Rethinking 'Working Faster"


I had never felt that getting more things done in less time was all that important. Moving faster as a pillar of productivity made sense when work was done in factories, but in creative and intellectual pursuits, an obsession with speed can lead to shallow work and mental fatigue.

In the past few years, Silicon Valley's kingmakers decreed this ethos of speed-first productivity as the "future of work" and poured hundreds of millions of dollars into taking our daily work tools like email, issue tracking and file search and rebuilding them for pure speed.

Working faster is a dehumanizing and degrading definition for productivity and an unimaginative vision for the future of work. Real productivity is when you can consistently produce things you find meaningful and of deep value. A future of work worth aspiring to is one that focuses on you and your work, not your tools. For me, that future is one where work can be a source of fulfillment and human flourishing instead of one of burnout and stress.

That's why we spent the first few years of Sunsama's history building product experiences that would make it easier for you to control your workload, energy and focus. Even at a philosophical level, speed was never a foundational value for us and that manifested in the product as laggy interactions, slow loading times and a lack of keyboard shortcuts. For a long time, we accepted this.

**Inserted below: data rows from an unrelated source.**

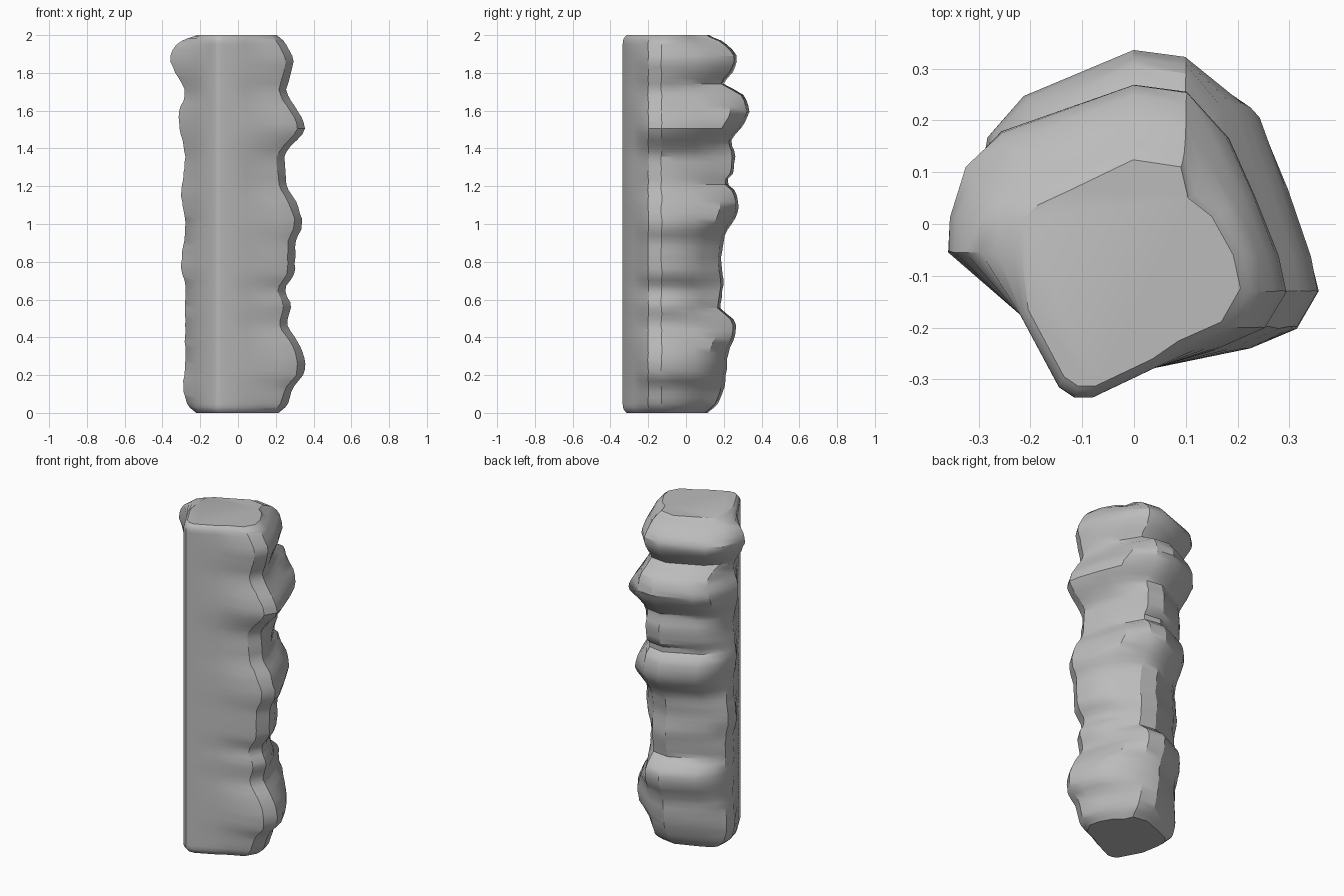
import bpy, bmesh, math, random

if "Cube" in bpy.data.objects:
    bpy.data.objects.remove(bpy.data.objects["Cube"], do_unlink=True)

random.seed(4)

# Outline profiles as (height, offset) pairs
LEFT = [(0, -.24), (.05, -.27), (.15, -.29), (.25, -.28), (.68, -.28), (.77, -.3),
        (1, -.28), (1.15, -.3), (1.35, -.28), (1.57, -.315), (1.7, -.28),
        (1.8, -.33), (1.88, -.36), (1.94, -.335), (1.98, -.28), (2, -.235)]
RIGHT = [(0, .235), (.05, .265), (.13, .29), (.21, .35), (.27, .355), (.33, .34),
         (.4, .3), (.47, .26), (.57, .28), (.65, .25), (.75, .3), (.9, .305),
         (1, .34), (1.1, .315), (1.2, .26), (1.35, .245), (1.42, .285), (1.47, .335),
         (1.51, .355), (1.56, .34), (1.63, .295), (1.71, .255), (1.79, .28),
         (1.86, .293), (1.95, .255), (2, .225)]
BACK = [(0, .13), (.05, .17), (.18, .21), (.3, .22), (.45, .265), (.51, .24),
        (.55, .18), (.7, .2), (.8, .185), (.92, .2), (1.09, .28), (1.17, .265),
        (1.22, .215), (1.27, .25), (1.36, .26), (1.43, .24), (1.53, .305),
        (1.6, .335), (1.69, .3), (1.74, .2), (1.81, .25), (1.88, .27),
        (1.96, .205), (2, .14)]


def slope(profile, i):
    """Tangent at a profile point, level at peaks, hollows and ends."""
    if i == 0 or i == len(profile) - 1:
        return 0
    (za, a), (zb, b), (zc, c) = profile[i - 1:i + 2]
    before, after = (b - a) / (zb - za), (c - b) / (zc - zb)
    return 0 if before * after <= 0 else 2 * before * after / (before + after)


def sample(profile, z):
    """Smooth curve through the profile points."""
    for i, ((z0, v0), (z1, v1)) in enumerate(zip(profile, profile[1:])):
        if z <= z1:
            span = z1 - z0
            t = (z - z0) / span
            ease = t * t * (3 - 2 * t)
            bend = t * (1 - t) * span
            return (v0 + (v1 - v0) * ease
                    + bend * ((1 - t) * slope(profile, i) - t * slope(profile, i + 1)))
    return profile[-1][1]


def section(z):
    """Turned square with a straight front corner and a swollen back."""
    left, right, back = (sample(p, z) for p in (LEFT, RIGHT, BACK))
    front = [(-.115, -.335), (-.145, -.315), (-.22, -.175)]
    shoulder = max(back - .1, .06)
    swollen = [(left, -.055), (left + .005, .015), (left + .035, max(back - .16, .045)),
               (left + .1, max(back - .09, .075)), (0, back), (.1, back - .015),
               (right - .11, shoulder), (right - .06, shoulder * .35),
               (right - .015, -.06), (right, -.13), (right - .04, -.2)]
    closing = [(right - .13, -.24), (.04, -.278), (-.08, -.335)]
    wobble = .003 if .1 < z < 1.9 else 0
    swollen = [(x + random.uniform(-wobble, wobble), y + random.uniform(-wobble, wobble))
               for x, y in swollen]
    return front + swollen + closing


def make_pillar(name, material):
    bm = bmesh.new()
    rings = []
    # Ring heights, closer together at the rounded ends
    steps = 64
    heights = [0, .006, .016, .03] + [.05 + 1.9 * i / steps for i in range(steps + 1)]
    heights += [1.97, 1.984, 1.994, 2]
    for z in heights:
        edge = min(z, 2 - z)
        shrink = 1 - .08 * max(0, 1 - edge / .035) ** 2
        rings.append([bm.verts.new((-.02 + (x + .02) * shrink, -.06 + (y + .06) * shrink, z))
                      for x, y in section(z)])
    # Skin and end caps
    count = len(rings[0])
    for low, high in zip(rings, rings[1:]):
        for i in range(count):
            j = (i + 1) % count
            bm.faces.new((low[i], low[j], high[j], high[i]))
    bm.faces.new(rings[0])
    bm.faces.new(rings[-1])
    bmesh.ops.recalc_face_normals(bm, faces=bm.faces)
    mesh = bpy.data.meshes.new(name)
    bm.to_mesh(mesh)
    bm.free()
    mesh.materials.append(material)
    pillar = bpy.data.objects.new(name, mesh)
    bpy.context.collection.objects.link(pillar)
    return pillar


# Single stone colour
stone = bpy.data.materials.new("stone grey")
stone.use_nodes = True
grey = (.5, .5, .5, 1)
stone.diffuse_color = grey
stone.node_tree.nodes["Principled BSDF"].inputs["Base Color"].default_value = grey

rock = make_pillar("rock_pillar", stone)
bpy.context.view_layer.objects.active = rock
rock.select_set(True)
bpy.ops.object.shade_smooth_by_angle(angle=math.radians(30))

The turning point was when we realized that Sunsama had become a daily habit and an app you'd keep open all day long like your issue tracker and (regrettably) email. Once we were certain we were solving the right problems, it made sense to rebuild the product with an emphasis on speed.

This update isn't the "future of work," but we hope it makes planning your day a little bit easier, faster and intuitive so that you put your time and energy into the work that brings you fulfillment.

Try Sunsama.

Facebook iconTwitter IconLinkedIn icon